The burial site marked a return to Mandela’s humble roots, but the funeral trappings were elaborate. South African honor guards from the army, navy and air force, including both black and white officers, marched in formation along a winding dirt road.
In contrast to the military pomp, some speakers evoked the traditions of the Xhosa tribe, to which Mandela’s Thembu clan belongs.
“A great tree has fallen, he is now going home to rest with his forefathers,” said Chief Ngangomhlaba Matanzima, a representative of Mandela’s family who wore an animal skin. “We thank them for lending us such an icon.”
Another speaker, Zolani Mkiva, served for many years as Mandela’s praise singer, a traditional role in which he shouted out the leader’s attributes to audiences, prefacing Mandela’s many stations in life with the words “very important:” person, prince, patriot, politician, prisoner, philosopher, president, pensioner, patient, papa.
“The bones of our ancestors are vibrating. The waves of African oceans are reverberating,” Mkiva said.
In keeping with Xhosa traditions, Mandela’s casket was brought to Qunu Saturday draped in a lion skin, an honor bestowed on those of a high rank like Mandela, who is the son of a traditional clan chief.

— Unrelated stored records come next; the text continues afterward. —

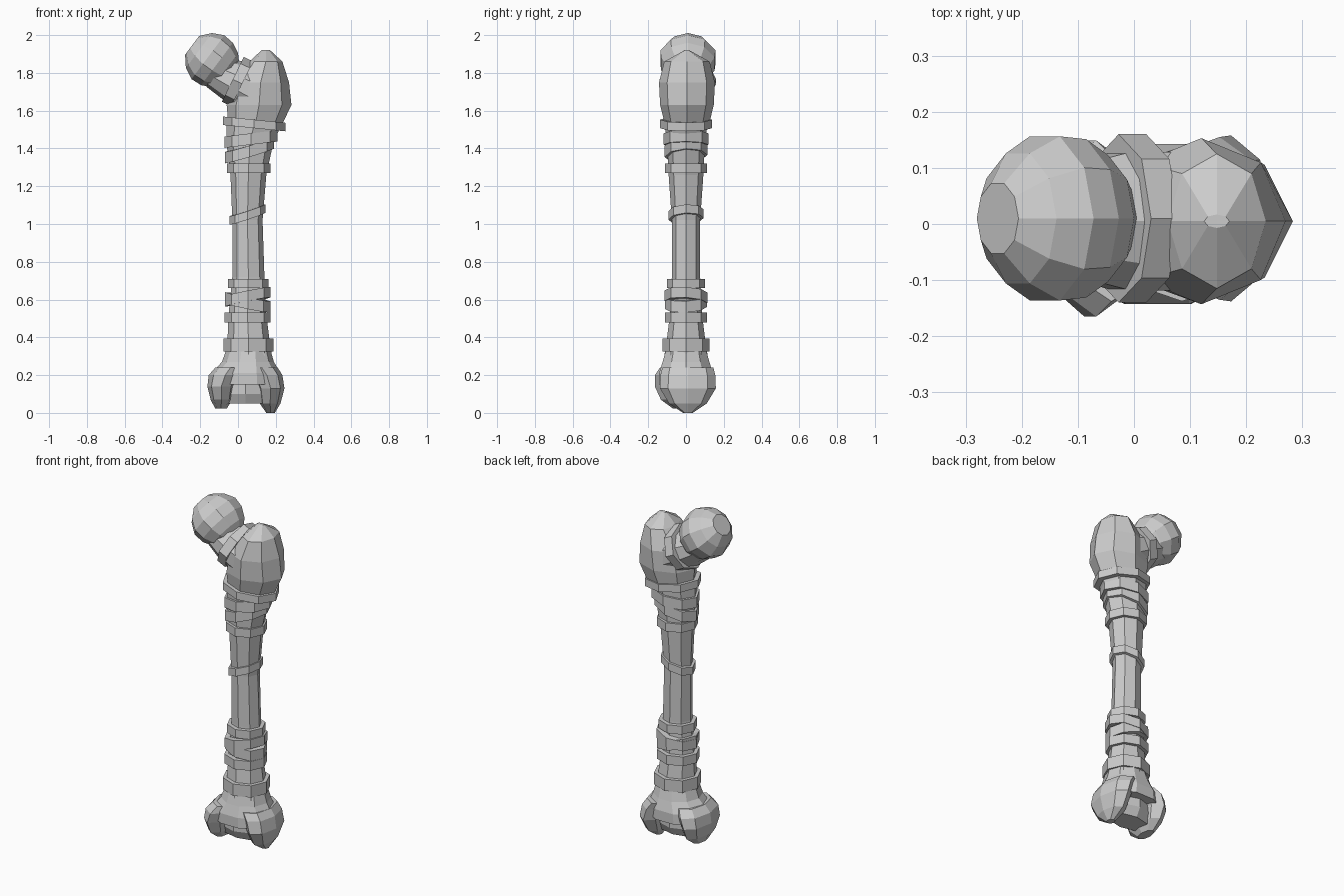
import bpy, bmesh
from math import sin, cos, tau
from mathutils import Vector

cube = bpy.data.objects.get("Cube")
if cube:
    bpy.data.objects.remove(cube)

grey = bpy.data.materials.new("bone grey")
grey.use_nodes = True
grey.diffuse_color = (0.6, 0.6, 0.6, 1)
grey.node_tree.nodes["Principled BSDF"].inputs["Base Color"].default_value = (0.6, 0.6, 0.6, 1)


def loft(name, rings):
    """Skin a list of point loops and close both ends."""
    bm = bmesh.new()
    loops = [[bm.verts.new(p) for p in ring] for ring in rings]
    n = len(loops[0])
    for a, b in zip(loops, loops[1:]):
        for i in range(n):
            j = (i + 1) % n
            bm.faces.new((a[i], a[j], b[j], b[i]))
    bm.faces.new(loops[0][::-1])
    bm.faces.new(loops[-1])
    bmesh.ops.recalc_face_normals(bm, faces=bm.faces)
    mesh = bpy.data.meshes.new(name)
    bm.to_mesh(mesh)
    bm.free()
    mesh.materials.append(grey)
    ob = bpy.data.objects.new(name, mesh)
    bpy.context.collection.objects.link(ob)
    return ob


def level_ring(z, x0, x1, ry, y=0, n=8, slope_x=0, slope_y=0):
    """Oval loop across the bone, spanning x0..x1, optionally tilted."""
    cx, rx = (x0 + x1) / 2, (x1 - x0) / 2
    pts = []
    for i in range(n):
        c, s = cos(tau * i / n), sin(tau * i / n)
        pts.append(Vector((cx + rx * c, y + ry * s, z + slope_x * rx * c + slope_y * ry * s)))
    return pts


def axis_ring(center, axis, along, r, ry, n=10):
    """Oval loop square to an axis lying in the xz plane."""
    axis = Vector(axis).normalized()
    side = Vector((-axis.z, 0, axis.x))
    c = Vector(center) + axis * along
    return [c + side * r * cos(tau * i / n) + Vector((0, ry * sin(tau * i / n), 0))
            for i in range(n)]


# Shaft flaring into the outer knob: height, left x, right x, half depth
profile = [(0.30, -0.07, 0.18, 0.115), (0.40, -0.055, 0.165, 0.10), (0.52, -0.05, 0.15, 0.085),
           (0.72, -0.03, 0.14, 0.075), (1.02, -0.03, 0.13, 0.075), (1.26, -0.04, 0.15, 0.092),
           (1.42, -0.06, 0.185, 0.10), (1.54, -0.06, 0.235, 0.115)]
loft("shaft", [level_ring(*p) for p in profile])
knob = [(1.52, -0.05, 0.23, 0.115), (1.63, -0.06, 0.283, 0.142), (1.75, -0.03, 0.27, 0.148),
        (1.86, 0.06, 0.235, 0.12), (1.92, 0.125, 0.17, 0.012)]
loft("outer_knob", [level_ring(*p, y=0.005) for p in knob])

# Neck, its wrap and the ball head
neck_axis = (-0.9, 0, 0.44)
loft("neck", [axis_ring((-0.02, 0.005, 1.755), neck_axis, a, r, ry)
              for a, r, ry in [(-0.13, 0.13, 0.13), (0, 0.115, 0.13), (0.12, 0.09, 0.10)]])
loft("neck_wrap", [axis_ring((-0.005, 0.01, 1.755), neck_axis, a, 0.132, 0.15, 8)
                   for a in (-0.03, 0.025)])
loft("ball_head", [axis_ring((-0.135, 0.01, 1.865), (-0.8, 0, 0.6), a, r, r * 1.06)
                   for a, r in [(-0.12, 0.075), (-0.085, 0.112), (-0.03, 0.14), (0.03, 0.145),
                                (0.09, 0.115), (0.135, 0.062)]])


# Wraps following the shaft
def wrap(name, z, height, grow, slope_x=0, slope_y=0):
    for a, b in zip(profile, profile[1:]):
        if a[0] <= z <= b[0]:
            t = (z - a[0]) / (b[0] - a[0])
            _, x0, x1, ry = [p + (q - p) * t for p, q in zip(a, b)]
    loft(name, [level_ring(z + h, x0 - grow, x1 + grow, ry + grow * 1.2,
                           slope_x=slope_x, slope_y=slope_y)
                for h in (-height / 2, height / 2)])


wraps = [(0.36, 0.07, 0.016, 0, 0), (0.505, 0.055, 0.02, 0, 0), (0.585, 0.06, 0.024, -0.2, 0.05),
         (0.615, 0.055, 0.028, 0.2, -0.05), (0.685, 0.05, 0.02, 0, 0),
         (1.05, 0.045, 0.014, 0.33, 0.05), (1.295, 0.05, 0.014, 0, 0),
         (1.39, 0.06, 0.012, 0.3, 0.05), (1.45, 0.06, 0.012, 0.12, 0), (1.53, 0.045, 0.02, -0.1, 0)]
for i, w in enumerate(wraps):
    wrap(f"wrap_{i + 1}", *w)

# Lower end: one swelling above, then a lobe on each side of a channel
loft("lower_swelling", [level_ring(*p, n=10) for p in [
    (0.34, -0.06, 0.17, 0.11), (0.27, -0.085, 0.19, 0.13),
    (0.21, -0.14, 0.225, 0.15), (0.15, -0.15, 0.235, 0.15)]])
loft("inner_lobe", [level_ring(*p, y=-0.008) for p in [
    (0.24, -0.12, 0.04, 0.13), (0.2, -0.155, 0.02, 0.157), (0.14, -0.162, -0.015, 0.157),
    (0.07, -0.145, -0.03, 0.125), (0.022, -0.12, -0.06, 0.06)]])
loft("outer_lobe", [level_ring(*p, y=0.01) for p in [
    (0.24, 0.04, 0.21, 0.135), (0.2, 0.07, 0.235, 0.145), (0.13, 0.1, 0.246, 0.148),
    (0.05, 0.115, 0.225, 0.10), (0.0, 0.15, 0.195, 0.025)]])
loft("channel_core", [level_ring(z, -0.09, 0.17, ry) for z, ry in [(0.2, 0.1), (0.1, 0.10), (0.05, 0.07)]])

His body lay for the night in his family home before burial, a time when tradition dictates that family elders “talk” to the body to explain to his spirit what is happening.